Ten Plays That Played A Big Part In The Steelers 0-4 Start
Often times there is a fine line between winning and losing games in the NFL and the Pittsburgh Steelers have certainly been on the wrong side of that line in their first four games. Each and every play has the potential of turning a game around and below are ten plays in animated gif form that are easy to point to that helped to contribute the Steelers 0-4 start.
In the opener against the Tennessee Titans, the Steelers were poised to take a 9-0 lead when running back Isaac Redman failed to control a handoff from quarterback Ben Roethlisberger. The ball was fumbled forward into the end zone on third and one from the Titans 6 yard-line and it allowed the opposing offense to stay conservative for pretty much the rest of the game. There is of course no guarantee the Steelers win the game had they scored, but you certainly would have liked their chances all things considered.
Against the Cincinnati Bengals in week two, the Steelers were up 3-0 when tight end David Paulson fumbled at the end of a long completion that would have had the offense set up inside the red zone. Instead, the turnover led to the Bengals taking the lead and it was huge momentum shift in the game.
Following the fumble by Paulson, Steelers safety Ryan Clark was burned by tight end Tyler Eifert for a 61 yard completion right down the middle of the field. Clark bit on the fake by Bengals quarterback Andy Dalton and thus the seam was wide open. Two plays later the Bengals had the lead.
With the score tied at 10 in the third quarter against the Bengals, Roethlisberger hit wide receiver Antonio Brown for a gain of 33 yards. However, the play was called back because tackle Marcus Gilbert was flagged for tripping. Roethlisberger proceeded to get sacked on third down and long following the penalty and the Bengals took the lead for good on their ensuing possession.
Against the Bears, running back Matt Forte busted off right guard for 55 yards against the Steelers following a missed tackle by Clark and a failed strip by William Gay. A few plays later and the Bears had a 17-0 lead.
With the Steelers down 17-3 midway through the second quarter to the Bears, Roethlisberger was forced to get rid of a pass intended for wide receiver Jerricho Cotchery because of heavy pressure and safety Major Wright easily intercepted it and returned it for a touchdown. The Steelers turned the ball over five times in the game, but this one was perhaps the costliest one of them all.
While it might not have felt like it at the time, the third down scramble by Bears quarterback Jay Cutler for a first down with 9:15 left in the game ended up being a huge play. The Steelers defense was looking to make a stop that would have likely resulted in a field goal and a Bears seven point lead with plenty of time remaining. Not only did Cutler’s scramble extend the drive, it led to a touchdown and in the process it killed another three minutes worth of clock.

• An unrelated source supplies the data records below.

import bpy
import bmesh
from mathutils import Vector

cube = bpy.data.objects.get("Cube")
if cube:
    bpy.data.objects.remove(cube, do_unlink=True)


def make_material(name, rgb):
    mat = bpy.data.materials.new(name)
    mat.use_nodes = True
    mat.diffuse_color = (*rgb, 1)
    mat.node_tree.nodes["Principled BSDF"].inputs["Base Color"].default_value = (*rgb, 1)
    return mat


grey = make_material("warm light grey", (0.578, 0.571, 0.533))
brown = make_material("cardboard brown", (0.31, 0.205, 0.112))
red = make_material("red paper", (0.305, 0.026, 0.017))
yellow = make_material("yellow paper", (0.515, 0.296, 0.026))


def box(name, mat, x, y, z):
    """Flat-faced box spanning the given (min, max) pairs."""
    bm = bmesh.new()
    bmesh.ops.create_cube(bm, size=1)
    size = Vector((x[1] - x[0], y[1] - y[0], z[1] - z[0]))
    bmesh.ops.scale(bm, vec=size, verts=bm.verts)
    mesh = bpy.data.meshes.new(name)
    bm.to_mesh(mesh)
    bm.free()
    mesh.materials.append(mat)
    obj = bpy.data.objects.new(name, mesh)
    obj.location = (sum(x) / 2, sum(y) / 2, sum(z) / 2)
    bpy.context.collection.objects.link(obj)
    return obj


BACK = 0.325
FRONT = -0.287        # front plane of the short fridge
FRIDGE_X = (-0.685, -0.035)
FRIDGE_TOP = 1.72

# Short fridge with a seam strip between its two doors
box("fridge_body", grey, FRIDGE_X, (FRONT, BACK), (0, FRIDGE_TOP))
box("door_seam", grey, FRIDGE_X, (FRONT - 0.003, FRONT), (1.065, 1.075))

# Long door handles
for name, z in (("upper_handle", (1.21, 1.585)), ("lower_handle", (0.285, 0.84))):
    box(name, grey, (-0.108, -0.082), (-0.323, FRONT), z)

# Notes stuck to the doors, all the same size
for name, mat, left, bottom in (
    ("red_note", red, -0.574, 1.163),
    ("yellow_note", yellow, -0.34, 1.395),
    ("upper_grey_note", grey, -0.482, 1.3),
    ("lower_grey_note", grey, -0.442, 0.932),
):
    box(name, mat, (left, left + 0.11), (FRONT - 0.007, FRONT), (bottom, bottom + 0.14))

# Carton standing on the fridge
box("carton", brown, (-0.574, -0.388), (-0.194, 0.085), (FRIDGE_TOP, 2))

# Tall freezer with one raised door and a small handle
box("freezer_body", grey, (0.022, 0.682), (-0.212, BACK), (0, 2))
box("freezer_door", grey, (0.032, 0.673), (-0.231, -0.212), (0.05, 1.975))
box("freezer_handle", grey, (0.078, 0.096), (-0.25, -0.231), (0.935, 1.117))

Early in the loss to the Minnesota Vikings, wide receiver Greg Jennings took a seven yard pass 63 more yards for a touchdown after cornerback Cortez Allen failed to bring him down. Allen wasn’t the only one on defense to take a poor angle on the play as both Gay and safety Robert Golden also failed to cover for the original miss.

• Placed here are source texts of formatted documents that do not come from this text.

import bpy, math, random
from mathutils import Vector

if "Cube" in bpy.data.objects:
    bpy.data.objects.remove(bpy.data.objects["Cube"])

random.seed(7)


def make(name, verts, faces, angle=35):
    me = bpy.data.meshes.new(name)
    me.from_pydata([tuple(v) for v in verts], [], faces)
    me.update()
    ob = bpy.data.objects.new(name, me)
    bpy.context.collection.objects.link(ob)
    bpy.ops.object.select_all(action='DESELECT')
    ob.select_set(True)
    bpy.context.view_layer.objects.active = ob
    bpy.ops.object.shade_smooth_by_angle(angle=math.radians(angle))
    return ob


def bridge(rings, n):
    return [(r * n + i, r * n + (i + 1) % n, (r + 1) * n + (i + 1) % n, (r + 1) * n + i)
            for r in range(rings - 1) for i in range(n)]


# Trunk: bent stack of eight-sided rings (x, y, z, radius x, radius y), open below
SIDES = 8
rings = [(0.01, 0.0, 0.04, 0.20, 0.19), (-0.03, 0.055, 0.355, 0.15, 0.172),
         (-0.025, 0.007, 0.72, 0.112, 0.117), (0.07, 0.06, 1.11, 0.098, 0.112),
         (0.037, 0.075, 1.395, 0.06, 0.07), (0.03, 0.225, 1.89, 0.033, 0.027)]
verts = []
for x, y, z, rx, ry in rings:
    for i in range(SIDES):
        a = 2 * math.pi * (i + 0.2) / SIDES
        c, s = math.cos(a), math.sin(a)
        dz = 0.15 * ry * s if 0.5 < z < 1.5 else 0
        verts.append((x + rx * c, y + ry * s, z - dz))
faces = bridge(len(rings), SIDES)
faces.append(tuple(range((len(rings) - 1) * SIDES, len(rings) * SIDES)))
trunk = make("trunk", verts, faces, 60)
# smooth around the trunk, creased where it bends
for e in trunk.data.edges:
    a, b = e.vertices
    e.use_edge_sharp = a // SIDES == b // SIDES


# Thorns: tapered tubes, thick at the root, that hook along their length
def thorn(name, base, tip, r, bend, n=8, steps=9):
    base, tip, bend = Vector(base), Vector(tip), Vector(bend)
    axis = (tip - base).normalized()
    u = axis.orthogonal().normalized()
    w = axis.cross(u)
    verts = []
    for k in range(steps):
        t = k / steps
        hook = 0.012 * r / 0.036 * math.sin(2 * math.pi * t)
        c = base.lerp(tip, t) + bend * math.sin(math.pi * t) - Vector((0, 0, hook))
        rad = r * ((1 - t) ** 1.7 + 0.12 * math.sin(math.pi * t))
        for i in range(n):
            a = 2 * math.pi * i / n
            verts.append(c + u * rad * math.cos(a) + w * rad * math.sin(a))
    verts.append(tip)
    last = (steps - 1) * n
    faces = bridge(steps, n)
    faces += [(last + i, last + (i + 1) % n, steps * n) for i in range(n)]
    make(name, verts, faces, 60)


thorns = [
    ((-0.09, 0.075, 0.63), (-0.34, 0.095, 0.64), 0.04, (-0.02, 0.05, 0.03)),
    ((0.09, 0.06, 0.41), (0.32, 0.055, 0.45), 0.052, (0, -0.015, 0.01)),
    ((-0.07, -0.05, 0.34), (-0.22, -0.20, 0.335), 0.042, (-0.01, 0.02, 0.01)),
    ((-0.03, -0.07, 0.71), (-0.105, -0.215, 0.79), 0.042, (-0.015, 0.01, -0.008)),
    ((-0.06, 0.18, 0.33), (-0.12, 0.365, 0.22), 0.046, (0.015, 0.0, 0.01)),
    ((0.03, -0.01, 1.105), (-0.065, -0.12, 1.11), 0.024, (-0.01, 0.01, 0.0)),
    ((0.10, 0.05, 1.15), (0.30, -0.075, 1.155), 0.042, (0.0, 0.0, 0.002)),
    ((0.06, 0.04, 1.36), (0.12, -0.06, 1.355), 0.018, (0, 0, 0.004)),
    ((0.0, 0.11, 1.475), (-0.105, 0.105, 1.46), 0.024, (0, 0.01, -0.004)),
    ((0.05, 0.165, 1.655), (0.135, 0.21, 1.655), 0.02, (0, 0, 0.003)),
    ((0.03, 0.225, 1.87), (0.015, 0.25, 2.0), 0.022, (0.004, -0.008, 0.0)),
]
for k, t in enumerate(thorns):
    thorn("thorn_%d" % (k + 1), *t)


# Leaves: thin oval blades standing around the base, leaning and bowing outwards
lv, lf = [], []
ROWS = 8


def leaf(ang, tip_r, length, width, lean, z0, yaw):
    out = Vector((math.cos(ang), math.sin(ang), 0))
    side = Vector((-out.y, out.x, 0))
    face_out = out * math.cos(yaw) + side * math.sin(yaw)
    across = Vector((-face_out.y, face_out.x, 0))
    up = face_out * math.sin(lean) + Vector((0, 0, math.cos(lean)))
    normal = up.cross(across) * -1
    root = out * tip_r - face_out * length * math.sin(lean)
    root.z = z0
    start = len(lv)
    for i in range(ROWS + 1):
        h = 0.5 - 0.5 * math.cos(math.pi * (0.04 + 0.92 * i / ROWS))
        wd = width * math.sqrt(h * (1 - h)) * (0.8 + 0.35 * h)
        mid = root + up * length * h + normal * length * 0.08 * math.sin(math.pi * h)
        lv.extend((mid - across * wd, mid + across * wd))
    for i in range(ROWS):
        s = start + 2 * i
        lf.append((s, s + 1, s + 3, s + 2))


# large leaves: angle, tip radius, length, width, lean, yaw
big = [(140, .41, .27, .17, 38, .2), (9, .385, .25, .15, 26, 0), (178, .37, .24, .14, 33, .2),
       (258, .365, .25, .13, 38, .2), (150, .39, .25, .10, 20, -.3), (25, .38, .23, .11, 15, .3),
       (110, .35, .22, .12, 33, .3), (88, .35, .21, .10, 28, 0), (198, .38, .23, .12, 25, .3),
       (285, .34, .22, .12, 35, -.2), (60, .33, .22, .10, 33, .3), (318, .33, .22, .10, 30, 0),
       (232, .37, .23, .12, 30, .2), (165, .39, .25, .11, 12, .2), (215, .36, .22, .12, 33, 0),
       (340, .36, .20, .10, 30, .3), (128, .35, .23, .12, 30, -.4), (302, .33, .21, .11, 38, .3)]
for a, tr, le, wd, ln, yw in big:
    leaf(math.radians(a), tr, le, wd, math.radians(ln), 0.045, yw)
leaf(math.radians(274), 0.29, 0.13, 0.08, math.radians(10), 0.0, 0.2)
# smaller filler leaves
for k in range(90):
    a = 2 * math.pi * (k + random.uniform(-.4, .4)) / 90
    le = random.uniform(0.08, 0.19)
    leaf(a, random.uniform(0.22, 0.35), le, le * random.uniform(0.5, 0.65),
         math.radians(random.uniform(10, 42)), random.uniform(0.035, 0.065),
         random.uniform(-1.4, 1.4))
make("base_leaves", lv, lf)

Keeping with the explosive play and missed tackles theme, Vikings running back Adrian Peterson scored from 60 yards out with 12:42 left in the half. On the play, safety Troy Polamalu was crack blocked by Vikings wide receiver Joe Webb and several Steelers defensive players joined in to miss tackles.
Despite everything that had transpired in the game, the Steelers offense still had a chance to tie the game with 19 seconds left in regulation. Roethlisberger, however, was sacked on third down by Vikings defensive tackle Everson Griffen, who had beaten guard Kelvin Beachum to the outside gap. Roethlisbeger couldn’t throw the ball away and fumbled instead.
These of course aren’t the only plays that have led to the Steelers being winless, so I invite you to point out a few others.